[DESCRIPTION OF THE TASK] From the line with "[(x, -0.9 if" onward, reproduce each line of the entries exactly, ending at the last one, and add nothing.

[WORKING DATA]
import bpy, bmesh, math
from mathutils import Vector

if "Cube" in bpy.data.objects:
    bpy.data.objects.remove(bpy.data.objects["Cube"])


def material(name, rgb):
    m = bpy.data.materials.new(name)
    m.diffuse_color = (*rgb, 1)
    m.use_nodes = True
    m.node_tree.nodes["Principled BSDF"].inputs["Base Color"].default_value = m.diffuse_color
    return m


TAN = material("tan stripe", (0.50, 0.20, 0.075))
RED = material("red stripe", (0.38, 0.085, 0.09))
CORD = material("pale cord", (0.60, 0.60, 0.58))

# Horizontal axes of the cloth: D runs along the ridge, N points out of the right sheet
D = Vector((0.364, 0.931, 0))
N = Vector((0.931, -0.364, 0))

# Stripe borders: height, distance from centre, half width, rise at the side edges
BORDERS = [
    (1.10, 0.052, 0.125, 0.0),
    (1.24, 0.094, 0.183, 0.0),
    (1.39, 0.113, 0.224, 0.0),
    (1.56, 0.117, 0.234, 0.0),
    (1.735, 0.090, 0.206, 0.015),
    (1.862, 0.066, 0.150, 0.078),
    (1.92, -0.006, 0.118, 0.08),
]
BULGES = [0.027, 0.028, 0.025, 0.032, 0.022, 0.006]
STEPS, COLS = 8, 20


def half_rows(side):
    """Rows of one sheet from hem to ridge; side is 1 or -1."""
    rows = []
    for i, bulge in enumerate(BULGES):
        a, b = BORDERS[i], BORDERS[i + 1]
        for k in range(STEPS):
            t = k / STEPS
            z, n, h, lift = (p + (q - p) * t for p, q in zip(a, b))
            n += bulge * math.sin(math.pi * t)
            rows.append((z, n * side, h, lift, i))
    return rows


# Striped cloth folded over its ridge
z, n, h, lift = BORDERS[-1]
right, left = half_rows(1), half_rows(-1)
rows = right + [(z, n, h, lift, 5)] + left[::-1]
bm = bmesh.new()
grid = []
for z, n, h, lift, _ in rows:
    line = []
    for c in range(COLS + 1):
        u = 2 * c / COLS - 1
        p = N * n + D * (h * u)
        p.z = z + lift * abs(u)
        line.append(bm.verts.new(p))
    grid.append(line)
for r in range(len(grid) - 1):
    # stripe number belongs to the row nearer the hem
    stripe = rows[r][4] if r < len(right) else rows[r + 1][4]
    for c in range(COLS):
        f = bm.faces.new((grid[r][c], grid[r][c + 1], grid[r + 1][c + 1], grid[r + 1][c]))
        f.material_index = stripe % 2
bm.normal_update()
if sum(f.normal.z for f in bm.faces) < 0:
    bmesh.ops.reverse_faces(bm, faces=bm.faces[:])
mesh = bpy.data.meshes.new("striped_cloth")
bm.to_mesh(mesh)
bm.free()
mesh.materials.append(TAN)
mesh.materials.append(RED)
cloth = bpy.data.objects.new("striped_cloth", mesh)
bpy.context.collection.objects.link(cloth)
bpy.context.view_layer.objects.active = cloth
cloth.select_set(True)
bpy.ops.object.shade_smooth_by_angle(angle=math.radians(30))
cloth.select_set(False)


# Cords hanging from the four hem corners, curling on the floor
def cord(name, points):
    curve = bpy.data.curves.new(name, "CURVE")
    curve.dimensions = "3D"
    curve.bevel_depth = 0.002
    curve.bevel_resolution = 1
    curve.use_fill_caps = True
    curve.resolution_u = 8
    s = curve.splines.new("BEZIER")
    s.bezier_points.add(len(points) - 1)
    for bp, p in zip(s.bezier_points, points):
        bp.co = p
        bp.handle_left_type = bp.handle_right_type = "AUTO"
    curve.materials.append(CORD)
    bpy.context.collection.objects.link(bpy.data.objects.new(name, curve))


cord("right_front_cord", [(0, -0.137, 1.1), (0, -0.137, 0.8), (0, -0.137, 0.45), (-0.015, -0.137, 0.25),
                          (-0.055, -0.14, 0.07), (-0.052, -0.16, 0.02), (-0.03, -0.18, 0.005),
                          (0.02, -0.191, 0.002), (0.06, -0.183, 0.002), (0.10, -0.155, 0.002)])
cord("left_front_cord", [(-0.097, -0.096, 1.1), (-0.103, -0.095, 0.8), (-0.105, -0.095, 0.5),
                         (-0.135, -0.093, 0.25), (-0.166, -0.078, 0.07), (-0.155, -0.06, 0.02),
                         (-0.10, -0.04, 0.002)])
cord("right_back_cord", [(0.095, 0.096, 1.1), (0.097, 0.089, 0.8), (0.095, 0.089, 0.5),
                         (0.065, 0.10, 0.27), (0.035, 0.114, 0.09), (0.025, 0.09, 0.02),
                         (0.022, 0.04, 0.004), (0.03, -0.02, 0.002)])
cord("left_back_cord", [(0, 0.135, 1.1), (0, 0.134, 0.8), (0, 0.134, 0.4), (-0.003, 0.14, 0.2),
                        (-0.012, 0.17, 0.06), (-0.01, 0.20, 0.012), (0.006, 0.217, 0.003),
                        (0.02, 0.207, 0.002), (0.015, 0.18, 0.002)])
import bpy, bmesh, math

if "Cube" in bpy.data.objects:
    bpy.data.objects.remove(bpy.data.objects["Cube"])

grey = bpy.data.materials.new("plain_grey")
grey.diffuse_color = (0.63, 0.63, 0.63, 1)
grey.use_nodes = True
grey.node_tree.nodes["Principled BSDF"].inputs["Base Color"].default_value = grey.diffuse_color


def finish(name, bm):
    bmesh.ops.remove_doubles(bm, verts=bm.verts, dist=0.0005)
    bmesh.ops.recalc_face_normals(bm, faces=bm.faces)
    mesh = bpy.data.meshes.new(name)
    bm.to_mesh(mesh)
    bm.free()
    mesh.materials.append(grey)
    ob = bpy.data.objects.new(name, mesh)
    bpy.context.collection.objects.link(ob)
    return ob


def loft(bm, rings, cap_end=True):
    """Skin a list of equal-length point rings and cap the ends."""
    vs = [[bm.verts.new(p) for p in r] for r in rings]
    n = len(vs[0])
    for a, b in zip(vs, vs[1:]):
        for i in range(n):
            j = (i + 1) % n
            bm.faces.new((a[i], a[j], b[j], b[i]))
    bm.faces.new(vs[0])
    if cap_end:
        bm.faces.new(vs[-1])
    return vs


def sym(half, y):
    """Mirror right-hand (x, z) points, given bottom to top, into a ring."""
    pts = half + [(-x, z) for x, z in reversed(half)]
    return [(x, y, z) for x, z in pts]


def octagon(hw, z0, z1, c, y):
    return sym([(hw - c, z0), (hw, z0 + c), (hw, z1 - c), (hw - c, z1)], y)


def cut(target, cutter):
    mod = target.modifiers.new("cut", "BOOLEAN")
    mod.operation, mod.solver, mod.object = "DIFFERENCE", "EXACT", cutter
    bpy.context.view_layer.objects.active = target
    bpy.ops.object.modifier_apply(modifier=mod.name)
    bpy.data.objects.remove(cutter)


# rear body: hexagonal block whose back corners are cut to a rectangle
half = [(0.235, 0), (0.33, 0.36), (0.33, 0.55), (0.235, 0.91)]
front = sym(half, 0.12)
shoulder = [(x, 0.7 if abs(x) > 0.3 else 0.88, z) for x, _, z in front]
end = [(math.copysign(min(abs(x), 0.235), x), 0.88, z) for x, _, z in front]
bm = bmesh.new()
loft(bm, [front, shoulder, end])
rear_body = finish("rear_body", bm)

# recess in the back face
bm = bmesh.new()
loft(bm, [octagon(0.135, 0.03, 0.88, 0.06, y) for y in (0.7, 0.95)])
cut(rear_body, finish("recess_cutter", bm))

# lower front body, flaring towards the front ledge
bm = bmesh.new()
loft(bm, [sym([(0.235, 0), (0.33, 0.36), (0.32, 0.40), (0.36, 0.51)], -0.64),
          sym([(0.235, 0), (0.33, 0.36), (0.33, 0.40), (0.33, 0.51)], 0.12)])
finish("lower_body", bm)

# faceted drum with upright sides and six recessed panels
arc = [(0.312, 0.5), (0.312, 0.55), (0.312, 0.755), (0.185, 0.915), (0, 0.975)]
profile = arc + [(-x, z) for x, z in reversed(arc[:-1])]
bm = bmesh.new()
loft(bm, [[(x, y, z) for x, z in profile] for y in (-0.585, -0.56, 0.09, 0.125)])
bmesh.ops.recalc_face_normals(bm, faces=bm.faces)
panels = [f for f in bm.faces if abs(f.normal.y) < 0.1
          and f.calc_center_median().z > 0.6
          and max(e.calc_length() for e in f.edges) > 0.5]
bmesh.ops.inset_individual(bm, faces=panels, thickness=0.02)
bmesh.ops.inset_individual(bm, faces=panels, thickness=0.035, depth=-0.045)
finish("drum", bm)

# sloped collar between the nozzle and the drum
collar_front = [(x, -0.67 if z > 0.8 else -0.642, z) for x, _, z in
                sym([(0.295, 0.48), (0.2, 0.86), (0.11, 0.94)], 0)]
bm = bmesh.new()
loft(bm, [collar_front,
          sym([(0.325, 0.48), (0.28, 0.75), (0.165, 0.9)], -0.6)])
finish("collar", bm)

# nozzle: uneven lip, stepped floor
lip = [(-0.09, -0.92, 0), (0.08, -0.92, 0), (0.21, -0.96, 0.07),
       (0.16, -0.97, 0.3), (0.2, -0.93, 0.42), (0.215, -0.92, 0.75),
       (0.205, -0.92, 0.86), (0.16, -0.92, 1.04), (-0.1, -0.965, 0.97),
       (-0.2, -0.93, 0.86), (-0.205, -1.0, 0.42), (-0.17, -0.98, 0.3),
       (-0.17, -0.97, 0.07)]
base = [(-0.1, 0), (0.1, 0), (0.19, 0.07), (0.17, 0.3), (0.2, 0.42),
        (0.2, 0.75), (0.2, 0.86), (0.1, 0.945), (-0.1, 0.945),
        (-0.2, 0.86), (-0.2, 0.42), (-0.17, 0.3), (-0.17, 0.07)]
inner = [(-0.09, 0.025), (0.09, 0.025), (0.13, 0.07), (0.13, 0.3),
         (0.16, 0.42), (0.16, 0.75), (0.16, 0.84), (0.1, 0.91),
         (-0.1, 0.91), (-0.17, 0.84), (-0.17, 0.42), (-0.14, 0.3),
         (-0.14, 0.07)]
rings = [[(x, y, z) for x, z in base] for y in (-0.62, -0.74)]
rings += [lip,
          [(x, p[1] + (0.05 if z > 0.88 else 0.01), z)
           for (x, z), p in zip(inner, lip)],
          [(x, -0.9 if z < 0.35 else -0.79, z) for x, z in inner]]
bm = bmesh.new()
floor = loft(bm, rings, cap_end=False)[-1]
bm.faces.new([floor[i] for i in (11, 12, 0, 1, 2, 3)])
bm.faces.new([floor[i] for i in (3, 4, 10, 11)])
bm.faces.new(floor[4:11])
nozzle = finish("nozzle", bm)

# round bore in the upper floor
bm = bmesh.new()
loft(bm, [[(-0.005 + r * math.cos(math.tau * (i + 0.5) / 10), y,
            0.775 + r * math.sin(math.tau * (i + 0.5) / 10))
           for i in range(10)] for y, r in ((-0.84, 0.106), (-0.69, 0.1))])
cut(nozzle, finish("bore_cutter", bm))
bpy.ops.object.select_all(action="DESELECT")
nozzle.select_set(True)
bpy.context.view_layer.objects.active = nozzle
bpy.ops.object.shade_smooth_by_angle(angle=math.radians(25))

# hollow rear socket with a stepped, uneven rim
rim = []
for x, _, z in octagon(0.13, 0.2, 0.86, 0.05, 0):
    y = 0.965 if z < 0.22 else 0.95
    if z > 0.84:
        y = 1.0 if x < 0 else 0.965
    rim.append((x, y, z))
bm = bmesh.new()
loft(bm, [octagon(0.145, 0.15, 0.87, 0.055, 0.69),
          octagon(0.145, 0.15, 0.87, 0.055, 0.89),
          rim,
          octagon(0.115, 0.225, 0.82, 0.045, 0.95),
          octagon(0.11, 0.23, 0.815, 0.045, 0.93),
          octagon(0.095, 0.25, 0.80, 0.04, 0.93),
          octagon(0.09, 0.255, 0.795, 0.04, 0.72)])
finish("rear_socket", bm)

[RESULT OF THE TASK]
          [(x, -0.9 if z < 0.35 else -0.79, z) for x, z in inner]]
bm = bmesh.new()
floor = loft(bm, rings, cap_end=False)[-1]
bm.faces.new([floor[i] for i in (11, 12, 0, 1, 2, 3)])
bm.faces.new([floor[i] for i in (3, 4, 10, 11)])
bm.faces.new(floor[4:11])
nozzle = finish("nozzle", bm)

# round bore in the upper floor
bm = bmesh.new()
loft(bm, [[(-0.005 + r * math.cos(math.tau * (i + 0.5) / 10), y,
            0.775 + r * math.sin(math.tau * (i + 0.5) / 10))
           for i in range(10)] for y, r in ((-0.84, 0.106), (-0.69, 0.1))])
cut(nozzle, finish("bore_cutter", bm))
bpy.ops.object.select_all(action="DESELECT")
nozzle.select_set(True)
bpy.context.view_layer.objects.active = nozzle
bpy.ops.object.shade_smooth_by_angle(angle=math.radians(25))

# hollow rear socket with a stepped, uneven rim
rim = []
for x, _, z in octagon(0.13, 0.2, 0.86, 0.05, 0):
    y = 0.965 if z < 0.22 else 0.95
    if z > 0.84:
        y = 1.0 if x < 0 else 0.965
    rim.append((x, y, z))
bm = bmesh.new()
loft(bm, [octagon(0.145, 0.15, 0.87, 0.055, 0.69),
          octagon(0.145, 0.15, 0.87, 0.055, 0.89),
          rim,
          octagon(0.115, 0.225, 0.82, 0.045, 0.95),
          octagon(0.11, 0.23, 0.815, 0.045, 0.93),
          octagon(0.095, 0.25, 0.80, 0.04, 0.93),
          octagon(0.09, 0.255, 0.795, 0.04, 0.72)])
finish("rear_socket", bm)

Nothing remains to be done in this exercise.